CAR has tested a new breed of experimental super-diesel that literally leaves current technology standing and may banish turbo lag forever. We drove an Audi A6 3.0-litre V6 prototype fitted with an electric bi-turbo system which delivers a massive dose of torque from idle. The effect is radical, firing the saloon off the line like an R8 when the driver floors the throttle.
What is turbo lag?
Diesels beat petrol engines hands down when it comes to efficiency, but that means exhaust temperatures are lower and less energy is available to drive a turbocharger. The current crop of variable geometry turbochargers are designed to compensate for this, but exhaust energy levels have fallen so low that they don’t spin fast enough when the engine is running slowly to provide decent response. When the driver accelerates hard, the turbo takes time to spin up and generate high levels of boost, causing a lag effect.
How does the electric bi-turbo work?
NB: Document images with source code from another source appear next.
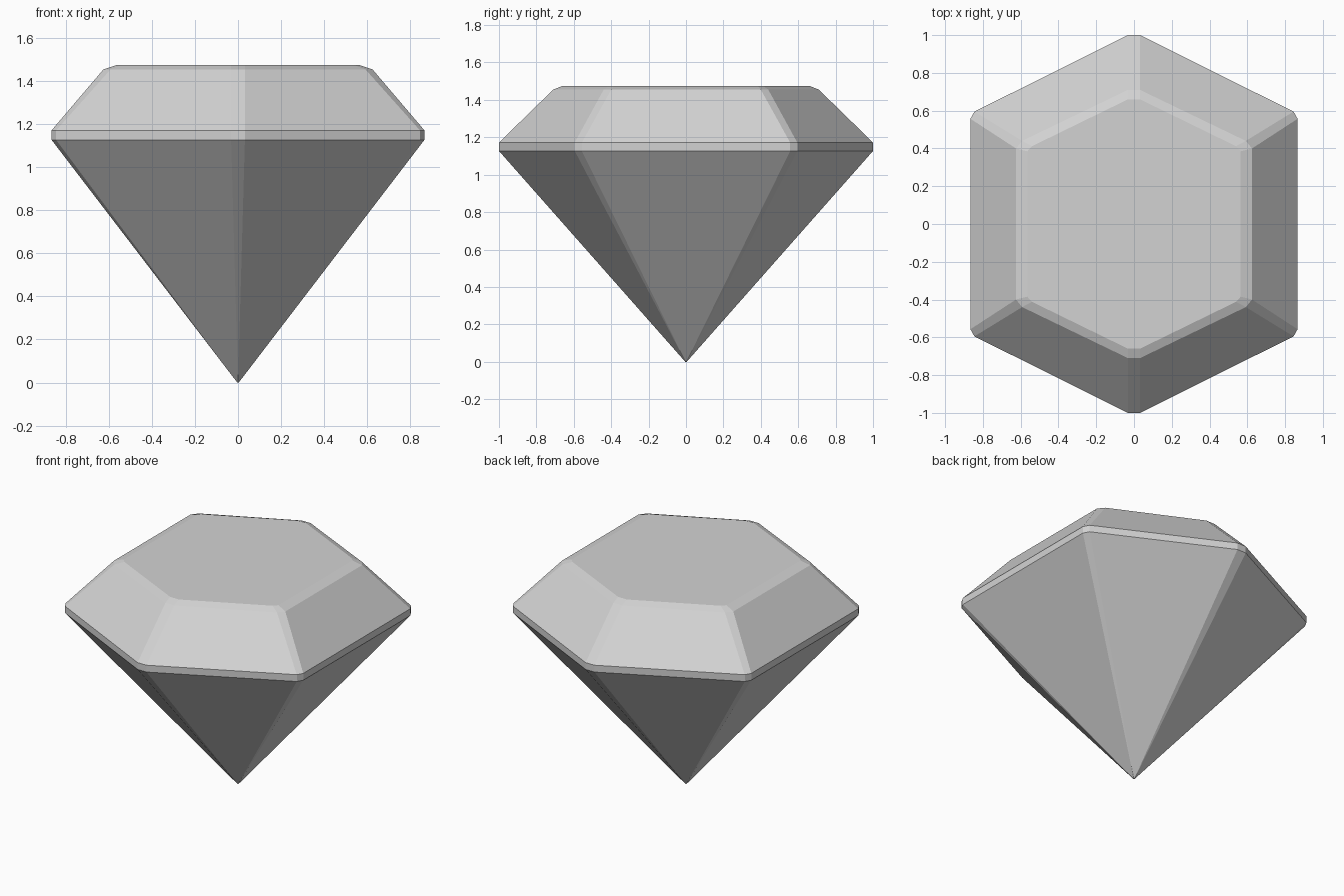
import bpy
import bmesh

cube = bpy.data.objects.get("Cube")
if cube:
    bpy.data.objects.remove(cube, do_unlink=True)

# Pale grey crystal
grey = bpy.data.materials.new("pale_grey")
grey.use_nodes = True
colour = (0.65, 0.65, 0.65, 1)
grey.diffuse_color = colour
grey.node_tree.nodes["Principled BSDF"].inputs["Base Color"].default_value = colour


def ring(bm, z, side, shoulder, tip):
    """Hexagon with cut corners: side edge, shoulder corner, narrow tip."""
    quarter = [side, shoulder, tip]
    pts = quarter + [(-x, y) for x, y in reversed(quarter)]
    pts += [(-x, -y) for x, y in pts]
    return [bm.verts.new((x, y, z)) for x, y in pts]


# Outline of the widest part, reused for the point and the girdle
girdle = [(0.866, 0.557), (0.845, 0.595), (0.032, 1.0)]
point = [(x * 0.004, y * 0.004) for x, y in girdle]

bm = bmesh.new()
rings = [
    ring(bm, 0.0, *point),
    ring(bm, 1.127, *girdle),
    ring(bm, 1.172, *girdle),
    ring(bm, 1.455, (0.625, 0.4), (0.592, 0.44), (0.032, 0.71)),
    ring(bm, 1.475, (0.565, 0.385), (0.54, 0.412), (0.032, 0.66)),
]

# Facets between neighbouring rings, then the flat table and the tiny point
for low, high in zip(rings, rings[1:]):
    for i in range(len(low)):
        j = (i + 1) % len(low)
        bm.faces.new((low[i], low[j], high[j], high[i]))
bm.faces.new(rings[-1])
bm.faces.new(rings[0][::-1])
bmesh.ops.recalc_face_normals(bm, faces=bm.faces[:])

mesh = bpy.data.meshes.new("cut_gem")
bm.to_mesh(mesh)
bm.free()
mesh.materials.append(grey)
gem = bpy.data.objects.new("cut_gem", mesh)
bpy.context.collection.objects.link(gem)
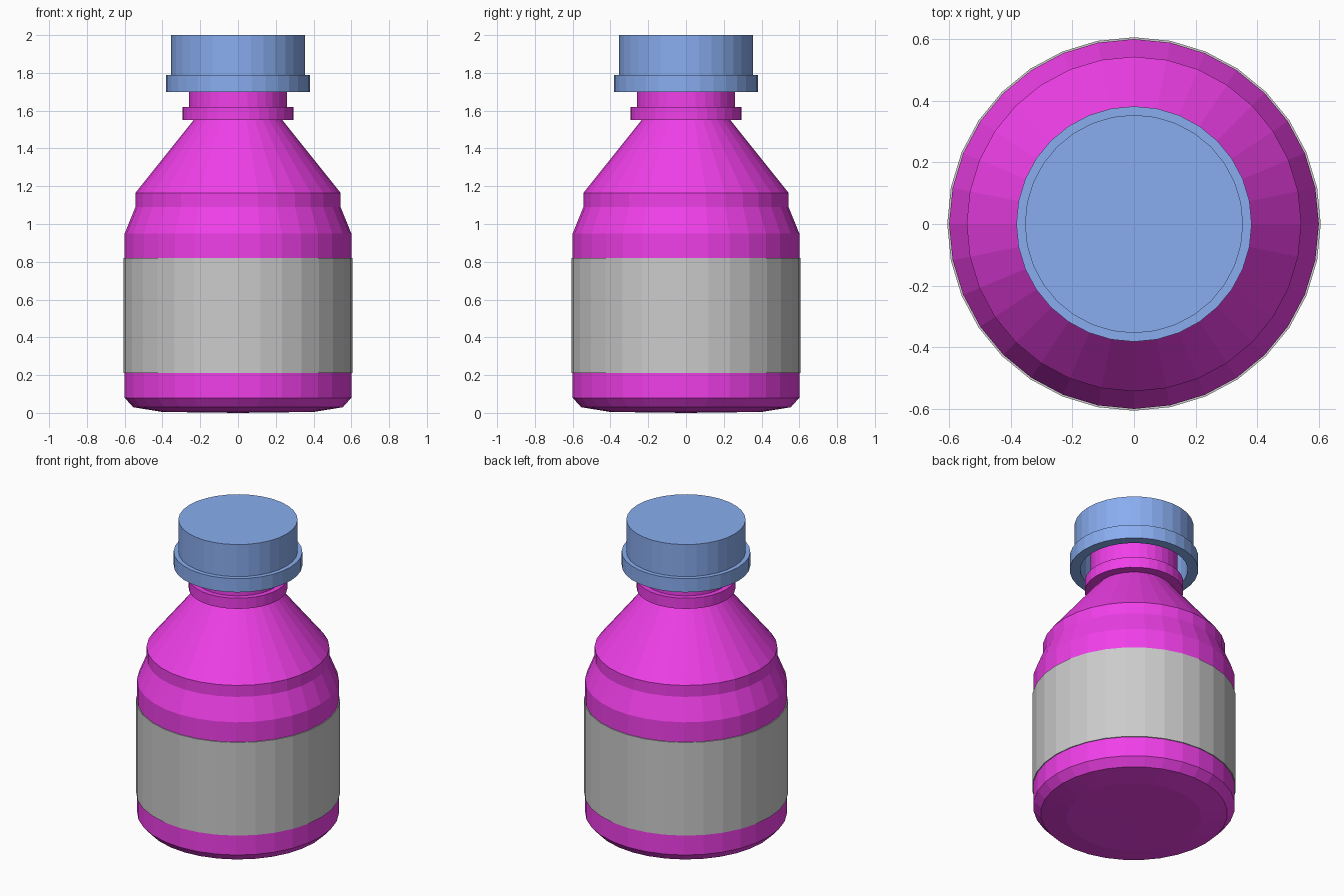
import bpy, bmesh, math

if "Cube" in bpy.data.objects:
    bpy.data.objects.remove(bpy.data.objects["Cube"])

SEGMENTS = 32


def material(name, color):
    mat = bpy.data.materials.new(name)
    mat.diffuse_color = (*color, 1)
    mat.use_nodes = True
    mat.node_tree.nodes["Principled BSDF"].inputs["Base Color"].default_value = mat.diffuse_color
    return mat


def lathe(name, profile, mat=None):
    """Spin a (radius, z) profile around the z axis."""
    bm = bmesh.new()
    verts = [bm.verts.new((r, 0, z)) for r, z in profile]
    edges = [bm.edges.new(pair) for pair in zip(verts, verts[1:])]
    bmesh.ops.spin(bm, geom=verts + edges, cent=(0, 0, 0), axis=(0, 0, 1),
                   angle=math.tau, steps=SEGMENTS)
    bmesh.ops.remove_doubles(bm, verts=bm.verts, dist=1e-4)
    bmesh.ops.recalc_face_normals(bm, faces=bm.faces)
    mesh = bpy.data.meshes.new(name)
    bm.to_mesh(mesh)
    bm.free()
    obj = bpy.data.objects.new(name, mesh)
    bpy.context.collection.objects.link(obj)
    if mat:
        mesh.materials.append(mat)
    return obj


magenta = material("magenta_plastic", (0.87, 0.05, 0.81))
blue = material("blue_plastic", (0.25, 0.42, 0.87))

# Bottle: chamfered base, stepped shoulder, cone, neck ring and neck
lathe("bottle", [
    (0, 0), (0.40, 0.005), (0.555, 0.03), (0.60, 0.08), (0.60, 0.95),
    (0.543, 1.09), (0.543, 1.165), (0.235, 1.55), (0.293, 1.55),
    (0.293, 1.62), (0.26, 1.62), (0.26, 1.94), (0, 1.94)], magenta)

# Label: thin sleeve around the body
lathe("label", [
    (0.599, 0.21), (0.606, 0.21), (0.606, 0.82), (0.599, 0.82), (0.599, 0.21)])

# Cap: hollow underneath, with a wider rim
lathe("cap", [
    (0, 2.0), (0.354, 2.0), (0.354, 1.79), (0.382, 1.79), (0.382, 1.70),
    (0.32, 1.70), (0.32, 1.95), (0, 1.95)], blue)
Audi boffins from the Advanced Diesel Engine Development department at Neckarsulm have supplemented the usual exhaust-driven turbo with another turbo driven by an electric motor. The electric turbo is positioned between the conventional turbo and the engine’s air intake system and is bypassed most of the time, leaving the conventional turbo to do all the work. But when the engine management system detects the exhaust pressure is too low to give quick response, valves open to bring the electric turbo into play, compressing the intake air for a second time almost instantaneously.
In the A6 prototype, Audi claims a 420bhp power output, 480lb ft from 1450-2800rpm, and emissions of 169g/km of CO2. The combined economy figure? A slightly lower than is usual for diesel 44mpg – but not bad at all for supercar levels of performance.
Will I see it in my car?
Yes, but the electric bi-turbo depends on the car industry as a whole adopting a new 48-volt electrical system architecture, which is still five years away. The new, more powerful electrical network will work alongside conventional 12-volt systems, and enable a raft of other new technologies, too.